▸ **WHAT THIS TASK INVOLVES**: Your response should contain every line from the data below that holds the string "True".

◆ ◆ ◆ ◆ ◆ ◆ ◆

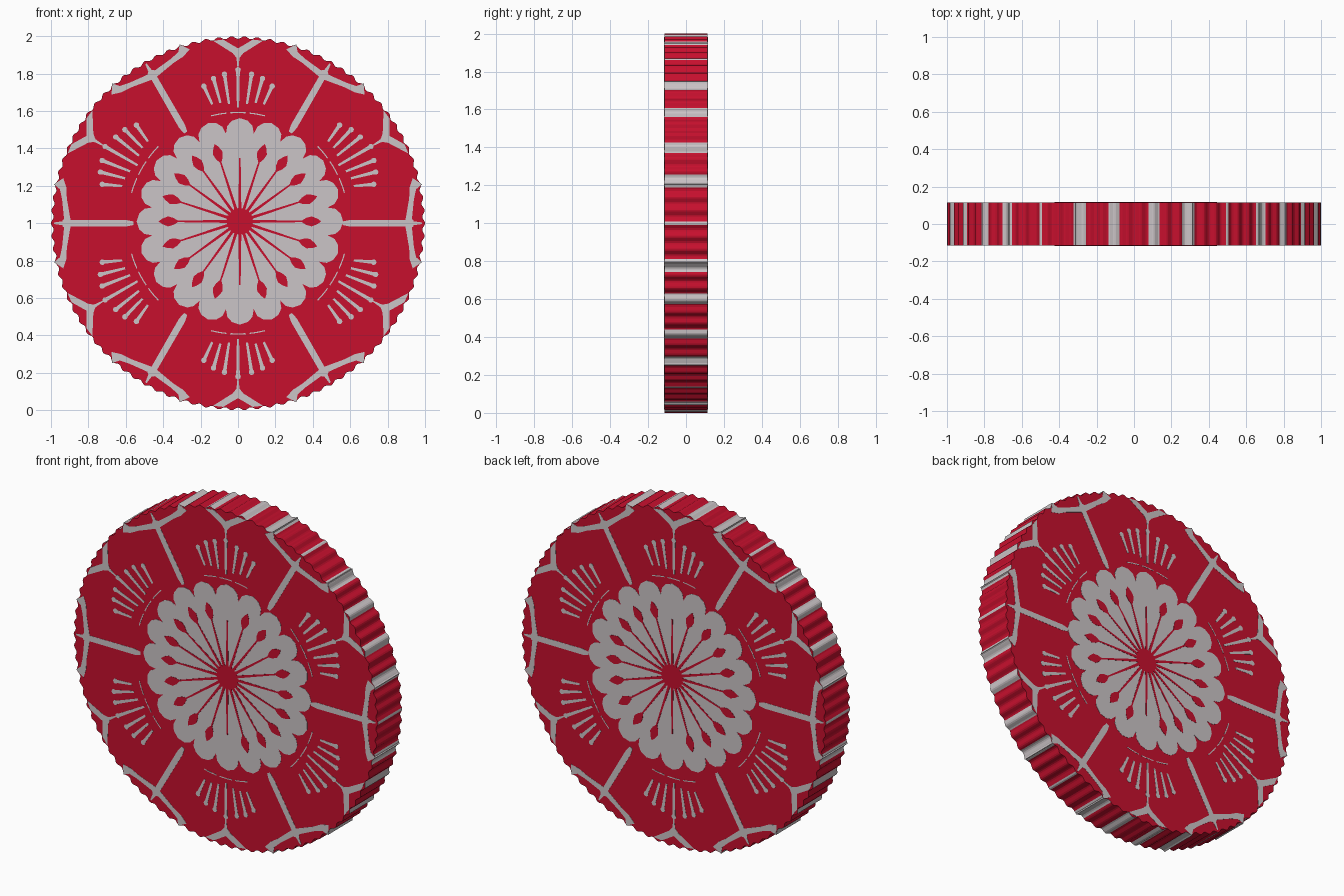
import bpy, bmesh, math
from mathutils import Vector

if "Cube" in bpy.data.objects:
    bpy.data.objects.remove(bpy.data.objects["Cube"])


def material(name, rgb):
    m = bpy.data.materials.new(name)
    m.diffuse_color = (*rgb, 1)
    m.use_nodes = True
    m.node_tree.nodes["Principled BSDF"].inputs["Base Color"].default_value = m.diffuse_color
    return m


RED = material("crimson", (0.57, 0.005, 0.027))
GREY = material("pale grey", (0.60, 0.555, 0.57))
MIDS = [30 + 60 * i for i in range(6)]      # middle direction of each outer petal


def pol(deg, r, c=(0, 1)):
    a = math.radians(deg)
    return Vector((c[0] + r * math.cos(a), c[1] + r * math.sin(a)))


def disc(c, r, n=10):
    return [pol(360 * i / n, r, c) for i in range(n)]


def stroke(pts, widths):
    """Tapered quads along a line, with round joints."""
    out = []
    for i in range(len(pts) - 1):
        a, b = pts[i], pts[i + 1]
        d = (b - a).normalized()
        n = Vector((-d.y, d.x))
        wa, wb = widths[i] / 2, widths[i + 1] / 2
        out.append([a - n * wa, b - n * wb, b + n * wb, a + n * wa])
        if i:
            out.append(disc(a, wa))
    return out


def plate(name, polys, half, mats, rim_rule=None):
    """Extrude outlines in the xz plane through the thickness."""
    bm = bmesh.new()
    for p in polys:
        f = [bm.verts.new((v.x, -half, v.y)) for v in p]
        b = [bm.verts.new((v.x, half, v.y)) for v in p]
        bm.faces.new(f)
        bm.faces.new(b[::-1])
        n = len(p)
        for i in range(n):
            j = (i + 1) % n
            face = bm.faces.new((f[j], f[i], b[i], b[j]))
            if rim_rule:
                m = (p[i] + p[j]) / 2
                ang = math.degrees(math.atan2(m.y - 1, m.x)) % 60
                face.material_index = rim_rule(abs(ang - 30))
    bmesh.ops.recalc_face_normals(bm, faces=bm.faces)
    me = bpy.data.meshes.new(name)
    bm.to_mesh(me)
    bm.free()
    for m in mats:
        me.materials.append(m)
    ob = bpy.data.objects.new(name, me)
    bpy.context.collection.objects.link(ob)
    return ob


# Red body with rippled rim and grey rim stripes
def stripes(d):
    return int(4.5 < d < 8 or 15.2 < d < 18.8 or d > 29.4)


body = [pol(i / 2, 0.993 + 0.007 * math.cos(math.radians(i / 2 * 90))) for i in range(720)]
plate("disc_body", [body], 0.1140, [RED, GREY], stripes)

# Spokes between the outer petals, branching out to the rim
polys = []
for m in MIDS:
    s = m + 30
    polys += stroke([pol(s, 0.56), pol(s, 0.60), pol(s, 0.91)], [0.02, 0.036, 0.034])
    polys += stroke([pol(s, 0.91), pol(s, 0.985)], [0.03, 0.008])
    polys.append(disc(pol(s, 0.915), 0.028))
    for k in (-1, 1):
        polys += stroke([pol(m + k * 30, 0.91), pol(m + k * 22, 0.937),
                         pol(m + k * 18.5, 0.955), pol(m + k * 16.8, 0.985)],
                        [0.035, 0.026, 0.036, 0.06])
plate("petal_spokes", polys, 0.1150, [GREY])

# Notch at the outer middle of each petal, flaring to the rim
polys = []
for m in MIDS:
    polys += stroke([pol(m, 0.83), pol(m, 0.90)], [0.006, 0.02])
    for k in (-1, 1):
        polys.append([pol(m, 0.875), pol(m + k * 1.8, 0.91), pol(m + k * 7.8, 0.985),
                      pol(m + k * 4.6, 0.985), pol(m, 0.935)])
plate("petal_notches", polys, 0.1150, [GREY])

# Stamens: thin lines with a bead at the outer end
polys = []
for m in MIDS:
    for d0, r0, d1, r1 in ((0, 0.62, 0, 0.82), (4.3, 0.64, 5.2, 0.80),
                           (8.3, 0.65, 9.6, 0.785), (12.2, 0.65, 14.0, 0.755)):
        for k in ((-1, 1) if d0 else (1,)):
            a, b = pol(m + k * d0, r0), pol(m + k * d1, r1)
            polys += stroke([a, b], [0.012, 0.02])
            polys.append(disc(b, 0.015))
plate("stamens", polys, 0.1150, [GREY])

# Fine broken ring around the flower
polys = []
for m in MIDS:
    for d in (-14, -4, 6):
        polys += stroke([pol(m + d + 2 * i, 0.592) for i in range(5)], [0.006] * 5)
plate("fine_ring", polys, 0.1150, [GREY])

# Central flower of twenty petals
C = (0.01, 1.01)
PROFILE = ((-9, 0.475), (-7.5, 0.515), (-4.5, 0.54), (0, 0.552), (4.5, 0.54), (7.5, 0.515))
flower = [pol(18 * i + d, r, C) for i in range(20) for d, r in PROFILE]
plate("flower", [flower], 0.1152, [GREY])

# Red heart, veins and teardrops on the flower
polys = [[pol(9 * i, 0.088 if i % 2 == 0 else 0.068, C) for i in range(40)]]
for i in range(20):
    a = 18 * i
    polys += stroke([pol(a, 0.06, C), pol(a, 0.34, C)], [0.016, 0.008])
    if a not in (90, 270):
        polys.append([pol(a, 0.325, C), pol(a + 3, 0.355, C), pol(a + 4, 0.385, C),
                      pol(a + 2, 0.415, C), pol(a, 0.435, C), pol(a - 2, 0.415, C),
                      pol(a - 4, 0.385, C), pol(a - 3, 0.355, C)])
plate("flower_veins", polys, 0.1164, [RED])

◆ ◆ ◆ ◆ ◆ ◆ ◆

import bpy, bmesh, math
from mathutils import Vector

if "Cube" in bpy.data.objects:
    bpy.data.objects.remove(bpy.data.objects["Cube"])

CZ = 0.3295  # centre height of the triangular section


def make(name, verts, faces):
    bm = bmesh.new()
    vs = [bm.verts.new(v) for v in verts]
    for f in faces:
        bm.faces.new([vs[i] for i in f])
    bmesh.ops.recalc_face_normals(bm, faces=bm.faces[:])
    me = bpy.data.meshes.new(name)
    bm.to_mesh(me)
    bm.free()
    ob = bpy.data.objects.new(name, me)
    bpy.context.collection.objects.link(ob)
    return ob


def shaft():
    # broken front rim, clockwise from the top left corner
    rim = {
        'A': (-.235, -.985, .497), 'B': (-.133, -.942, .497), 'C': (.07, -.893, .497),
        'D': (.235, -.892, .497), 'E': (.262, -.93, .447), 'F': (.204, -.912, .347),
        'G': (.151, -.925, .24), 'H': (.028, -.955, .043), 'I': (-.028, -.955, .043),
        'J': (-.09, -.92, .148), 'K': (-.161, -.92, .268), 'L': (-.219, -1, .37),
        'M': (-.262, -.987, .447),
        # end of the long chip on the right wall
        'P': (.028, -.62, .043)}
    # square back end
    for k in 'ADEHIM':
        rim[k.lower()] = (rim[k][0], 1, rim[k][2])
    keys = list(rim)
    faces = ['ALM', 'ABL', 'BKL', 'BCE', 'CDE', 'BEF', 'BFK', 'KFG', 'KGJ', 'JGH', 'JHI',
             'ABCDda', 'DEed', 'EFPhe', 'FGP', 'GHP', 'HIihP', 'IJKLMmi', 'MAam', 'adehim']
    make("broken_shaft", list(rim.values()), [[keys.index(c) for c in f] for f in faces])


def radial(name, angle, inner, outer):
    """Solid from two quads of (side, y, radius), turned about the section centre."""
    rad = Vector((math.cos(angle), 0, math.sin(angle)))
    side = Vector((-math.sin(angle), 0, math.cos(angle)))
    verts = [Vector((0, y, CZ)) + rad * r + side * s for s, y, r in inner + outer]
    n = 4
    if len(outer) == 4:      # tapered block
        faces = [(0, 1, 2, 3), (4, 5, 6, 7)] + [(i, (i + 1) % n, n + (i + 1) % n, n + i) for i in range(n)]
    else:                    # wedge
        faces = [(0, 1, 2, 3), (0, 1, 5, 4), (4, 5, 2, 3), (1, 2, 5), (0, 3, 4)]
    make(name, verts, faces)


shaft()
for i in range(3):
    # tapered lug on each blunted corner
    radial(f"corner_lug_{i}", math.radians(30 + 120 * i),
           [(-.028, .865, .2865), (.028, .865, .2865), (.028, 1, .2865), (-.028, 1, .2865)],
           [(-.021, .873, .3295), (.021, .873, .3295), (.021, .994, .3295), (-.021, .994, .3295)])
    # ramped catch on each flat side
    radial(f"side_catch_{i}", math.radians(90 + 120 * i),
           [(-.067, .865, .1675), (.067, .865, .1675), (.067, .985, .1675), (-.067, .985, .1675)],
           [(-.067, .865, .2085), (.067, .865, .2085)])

◆ ◆ ◆ ◆ ◆ ◆ ◆

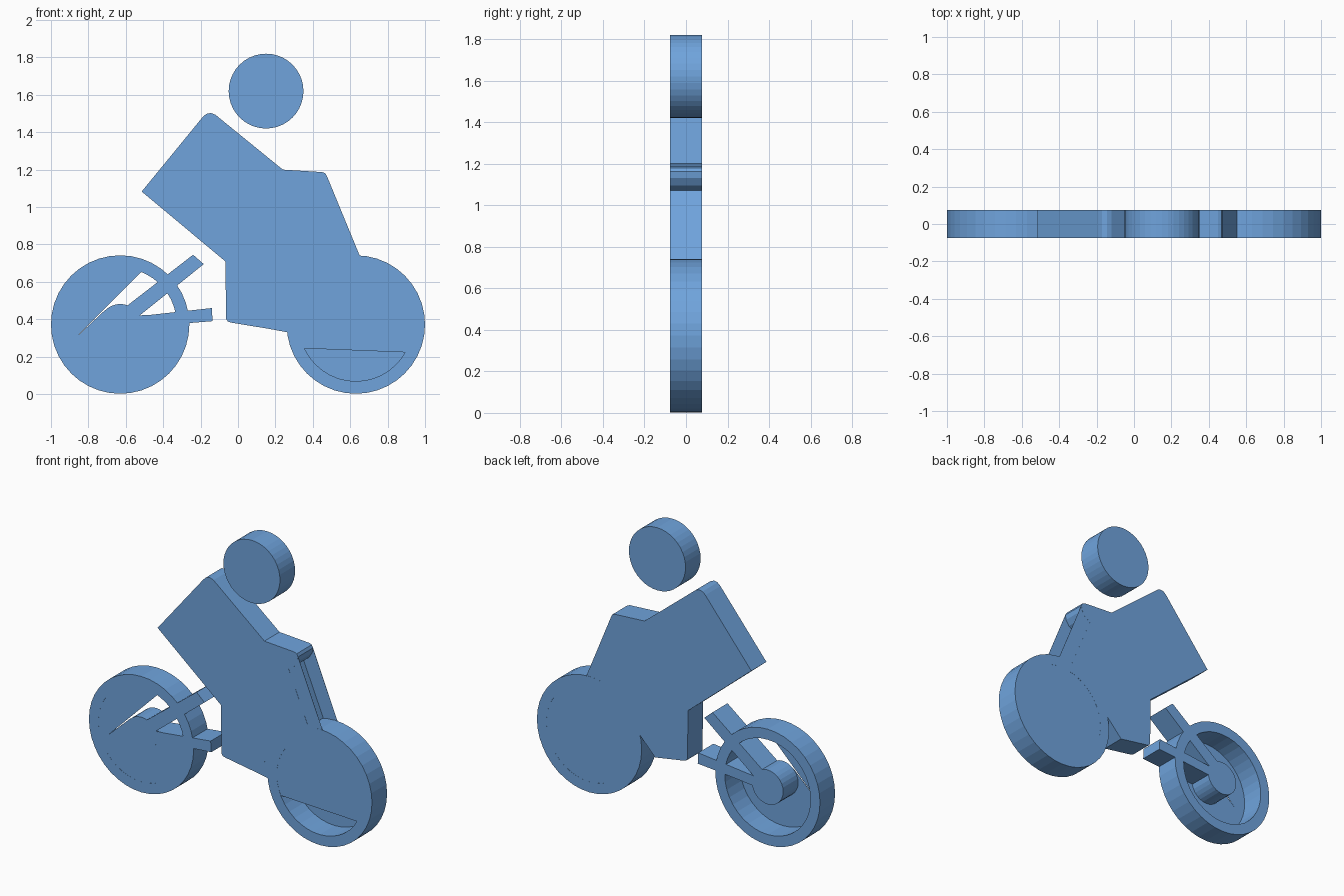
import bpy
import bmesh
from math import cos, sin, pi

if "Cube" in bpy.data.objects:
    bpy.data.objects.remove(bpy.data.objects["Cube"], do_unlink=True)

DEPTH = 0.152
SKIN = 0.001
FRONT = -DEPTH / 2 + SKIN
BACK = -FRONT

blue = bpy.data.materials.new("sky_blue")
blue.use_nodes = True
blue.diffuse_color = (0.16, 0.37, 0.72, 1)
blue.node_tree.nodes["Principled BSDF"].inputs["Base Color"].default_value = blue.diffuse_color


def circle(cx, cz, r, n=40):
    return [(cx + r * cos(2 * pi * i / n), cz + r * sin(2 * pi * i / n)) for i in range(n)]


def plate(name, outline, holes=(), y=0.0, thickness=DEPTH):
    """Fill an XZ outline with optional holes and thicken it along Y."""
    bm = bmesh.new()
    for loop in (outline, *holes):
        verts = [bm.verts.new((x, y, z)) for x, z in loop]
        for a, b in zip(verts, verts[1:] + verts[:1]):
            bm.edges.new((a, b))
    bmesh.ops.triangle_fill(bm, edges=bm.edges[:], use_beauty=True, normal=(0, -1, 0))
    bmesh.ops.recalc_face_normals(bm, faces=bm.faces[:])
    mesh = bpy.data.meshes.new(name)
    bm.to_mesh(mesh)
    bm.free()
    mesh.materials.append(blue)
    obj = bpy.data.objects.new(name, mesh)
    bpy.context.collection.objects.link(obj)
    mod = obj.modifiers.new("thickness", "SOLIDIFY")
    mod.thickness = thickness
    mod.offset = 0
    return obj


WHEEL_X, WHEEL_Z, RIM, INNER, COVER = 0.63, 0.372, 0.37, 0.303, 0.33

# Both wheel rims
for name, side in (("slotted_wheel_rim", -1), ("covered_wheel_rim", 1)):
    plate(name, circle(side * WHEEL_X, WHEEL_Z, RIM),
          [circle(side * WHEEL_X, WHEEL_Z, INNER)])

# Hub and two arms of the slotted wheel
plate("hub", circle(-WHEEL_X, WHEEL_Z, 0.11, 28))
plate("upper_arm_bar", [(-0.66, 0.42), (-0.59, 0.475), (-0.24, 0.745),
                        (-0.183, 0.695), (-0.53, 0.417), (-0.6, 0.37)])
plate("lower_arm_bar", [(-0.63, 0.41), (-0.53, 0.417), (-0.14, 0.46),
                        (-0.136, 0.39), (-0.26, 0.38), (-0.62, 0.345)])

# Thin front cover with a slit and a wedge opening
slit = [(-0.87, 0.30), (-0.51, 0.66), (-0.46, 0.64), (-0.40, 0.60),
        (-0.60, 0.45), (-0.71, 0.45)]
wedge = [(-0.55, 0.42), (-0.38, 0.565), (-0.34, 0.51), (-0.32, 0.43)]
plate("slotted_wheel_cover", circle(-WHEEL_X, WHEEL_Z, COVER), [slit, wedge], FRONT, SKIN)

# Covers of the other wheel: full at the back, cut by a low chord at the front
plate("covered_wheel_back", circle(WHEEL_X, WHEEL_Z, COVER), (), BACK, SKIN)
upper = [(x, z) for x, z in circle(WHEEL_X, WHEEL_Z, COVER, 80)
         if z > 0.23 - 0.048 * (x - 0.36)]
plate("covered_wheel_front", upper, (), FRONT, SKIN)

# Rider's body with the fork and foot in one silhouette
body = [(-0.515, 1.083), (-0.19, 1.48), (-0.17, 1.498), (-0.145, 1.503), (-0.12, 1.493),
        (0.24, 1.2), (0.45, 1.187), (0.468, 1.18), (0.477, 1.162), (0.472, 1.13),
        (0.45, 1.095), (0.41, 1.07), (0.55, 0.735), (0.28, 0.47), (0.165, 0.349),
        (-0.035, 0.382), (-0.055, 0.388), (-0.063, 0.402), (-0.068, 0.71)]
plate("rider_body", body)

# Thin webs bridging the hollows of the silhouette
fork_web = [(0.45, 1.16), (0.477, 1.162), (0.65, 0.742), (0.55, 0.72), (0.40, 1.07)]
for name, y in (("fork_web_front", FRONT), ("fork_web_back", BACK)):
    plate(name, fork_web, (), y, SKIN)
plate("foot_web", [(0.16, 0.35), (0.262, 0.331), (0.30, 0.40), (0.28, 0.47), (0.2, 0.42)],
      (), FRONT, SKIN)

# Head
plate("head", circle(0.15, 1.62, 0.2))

◆ ◆ ◆ ◆ ◆ ◆ ◆

▸ **ANSWER SECTION**:
    m.use_nodes = True
    bpy.data.objects.remove(bpy.data.objects["Cube"], do_unlink=True)
blue.use_nodes = True
    bmesh.ops.triangle_fill(bm, edges=bm.edges[:], use_beauty=True, normal=(0, -1, 0))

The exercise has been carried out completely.